Will the Department of Justice appeal this decision? Considering that there is a conflicting Circuit Court decision, it pretty much has to. Indeed, the Government did not challenge the readiness agrument (factually, it really could not, since the Pentgon does what the plaintiffs allege) because it relied on the First Circuit's jurisdicational ruling. If the Ninth Circuit agrees with the Government, the case dies and the only hope for repeal is for one Republican member to vote to allow the Defense Authorization bill to come to a vote in the Senate and for all amendments to the managers language (which mirrors the House language repealing DADT) remains intact. If the bill passes and is signed, the President, Secretary of Defense and Chairman of the Joint Chiefs must certify that DADT repeal can go forward, with repeal effective 60 days later. Since nothing is certain, it would be better for yesterday's ruling to stay intact - if only as a safety valve.
If the Ninth Circuit affirms the District Court on Appeal, then two circuits will be in disagreement, which will fast track both cases for the Supreme Court. The Office of the Solicitor General is currently in opposition to having the Supreme Court hear Cook v. Gates, in an opinion signed by then Solicitor General Elena Kagan, however they will certainly change their minds if the Ninth Circuit disagrees with the First. Indeed, I suspect that all consideration of the Writ of Certiori, which is legalese for a decision to hear the case, will be held up while the Ninth Circuit hears the case. Cert takes four votes and because Kagan signed the motion to deny it in Cook, she will likely recuse herself - which is why the Ninth Circuit affirming the District is important if the Senate removes DADT repeal from the Defense bill. If DADT is not repealed and the Ninth Circuit affirms the First Circuit, then Roberts, Alito, Scalia, Thomas or Kennedy must agree to hear the case. This is possible, but not likely.
If DADT is repealed in the bill and the President, et al, certify that it should be, the case would be moot. Indeed, before briefs could even be filed before the Ninth Circuit (and the timing is up to the Justice Department), the Defense bill will likely be passed with or without repeal language. If I were the Acting Solictor General, I would stretch that decision out as long as possible, while asking for a stay of the injunction until any appeal has taken place or until Congress acts. Indeed, I would expect all parties will move to dismiss all appeals in all courts, since DADT would then be gone.
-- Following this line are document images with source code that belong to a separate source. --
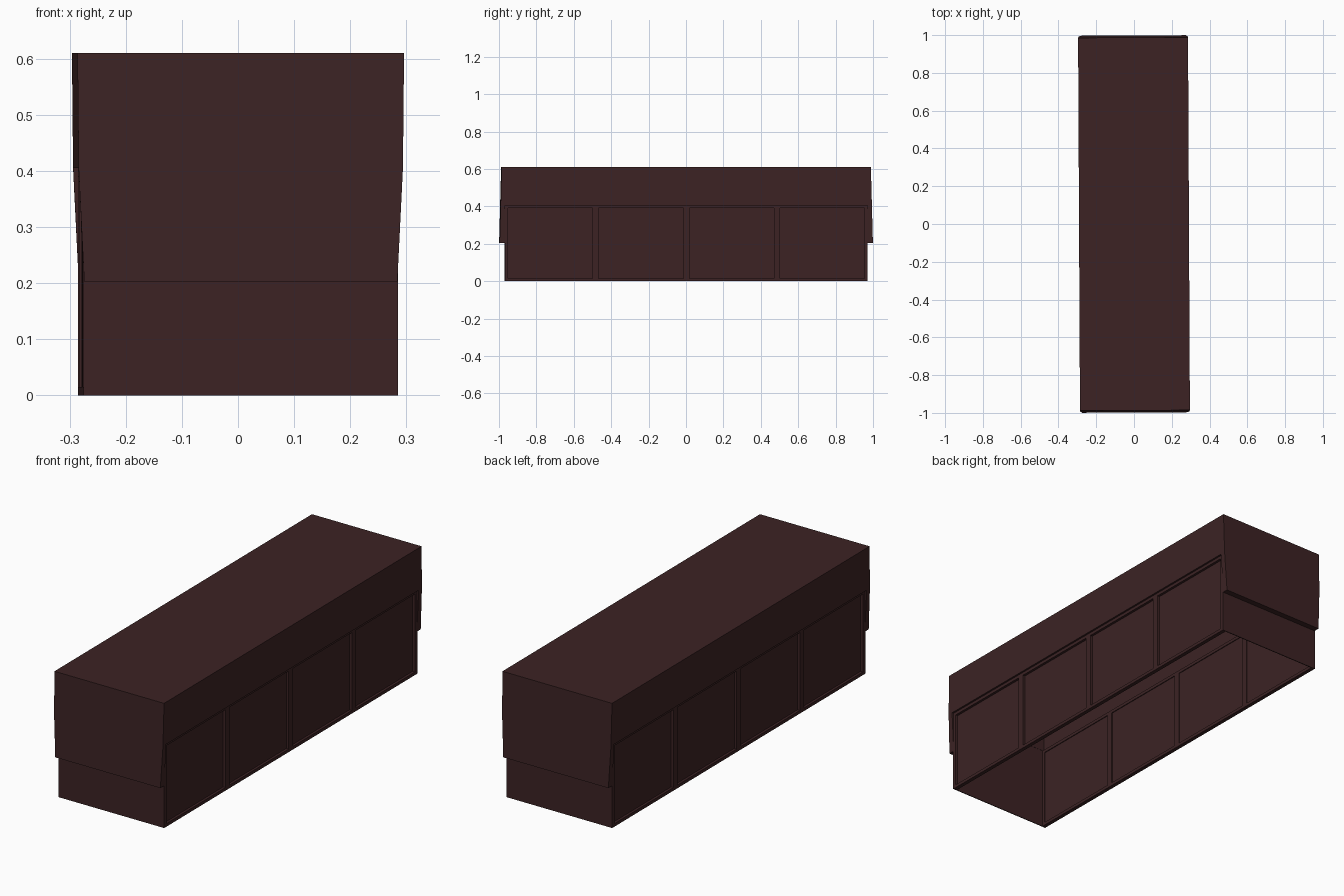
import bpy, bmesh
from mathutils import Matrix

cube = bpy.data.objects.get("Cube")
if cube:
    bpy.data.objects.remove(cube, do_unlink=True)

# Dark brown paint
paint = bpy.data.materials.new("dark_brown")
paint.use_nodes = True
colour = (0.045, 0.0165, 0.0175, 1)
paint.diffuse_color = colour
paint.node_tree.nodes["Principled BSDF"].inputs["Base Color"].default_value = colour

YAW = Matrix.Rotation(0.005, 4, "Z")   # the whole body sits very slightly turned
SILL, LEDGE, TOP = 0.015, 0.405, 0.61


def loft(name, rings):
    """Join rectangles (x0, x1, y0, y1, z) in order and cap both ends."""
    bm = bmesh.new()
    loops = [[bm.verts.new((x, y, z)) for x, y in
              ((x0, y0), (x1, y0), (x1, y1), (x0, y1))]
             for x0, x1, y0, y1, z in rings]
    for a, b in zip(loops, loops[1:]):
        for i in range(4):
            j = (i + 1) % 4
            bm.faces.new((a[i], a[j], b[j], b[i]))
    bm.faces.new(loops[0])
    bm.faces.new(loops[-1])
    bmesh.ops.recalc_face_normals(bm, faces=bm.faces)
    bm.transform(YAW)
    mesh = bpy.data.meshes.new(name)
    bm.to_mesh(mesh)
    bm.free()
    mesh.materials.append(paint)
    obj = bpy.data.objects.new(name, mesh)
    bpy.context.scene.collection.objects.link(obj)
    return obj


def box(name, xs, ys, zs):
    x0, x1 = sorted(xs)
    y0, y1 = sorted(ys)
    return loft(name, [(x0, x1, y0, y1, z) for z in zs])


def rect(hx, hy, z):
    return (-hx, hx, -hy, hy, z)


# Hollow lid with a narrow ledge underneath
loft("lid", [rect(0.268, 0.965, TOP - 0.012), rect(0.268, 0.965, LEDGE),
             rect(0.289, 0.9925, LEDGE), rect(0.291, 0.987, TOP)])

# Ends: thin lower wall and flared overhanging skirt
for s, side in ((-1, "front"), (1, "back")):
    box(side + "_end_wall", (-0.28, 0.28), (s * 0.966, s * 0.97), (0, LEDGE))
    skirt = []
    for hx, y, z in ((0.279, 0.998, 0.203), (0.289, 0.9925, LEDGE)):
        y0, y1 = sorted((s * 0.968, s * y))
        skirt.append((-hx, hx, y0, y1, z))
    loft(side + "_end_skirt", skirt)

# Long sides: frame of rails and posts around four recessed panels
for s, side in ((1, "left"), (-1, "right")):
    depth = (s * 0.261, s * 0.28)
    box(side + "_bottom_rail", depth, (-0.968, 0.968), (0, SILL))
    box(side + "_top_rail", depth, (-0.968, 0.968), (0.39, LEDGE))
    box(side + "_panels", (s * 0.265, s * 0.268), (-0.968, 0.968), (SILL, 0.39))
    for i in range(5):
        y = (i - 2) * 0.484
        half = 0.016
        box(f"{side}_post_{i + 1}", depth,
            (max(y - half, -0.968), min(y + half, 0.968)), (SILL, 0.39))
The case is mostly valuable as leverage at this point, although it could also be used by weak Democrats to justify acting - so it is a double edged sword at this point. The focus now moves to the Senate, with the Ninth Circuit waiting in the wings.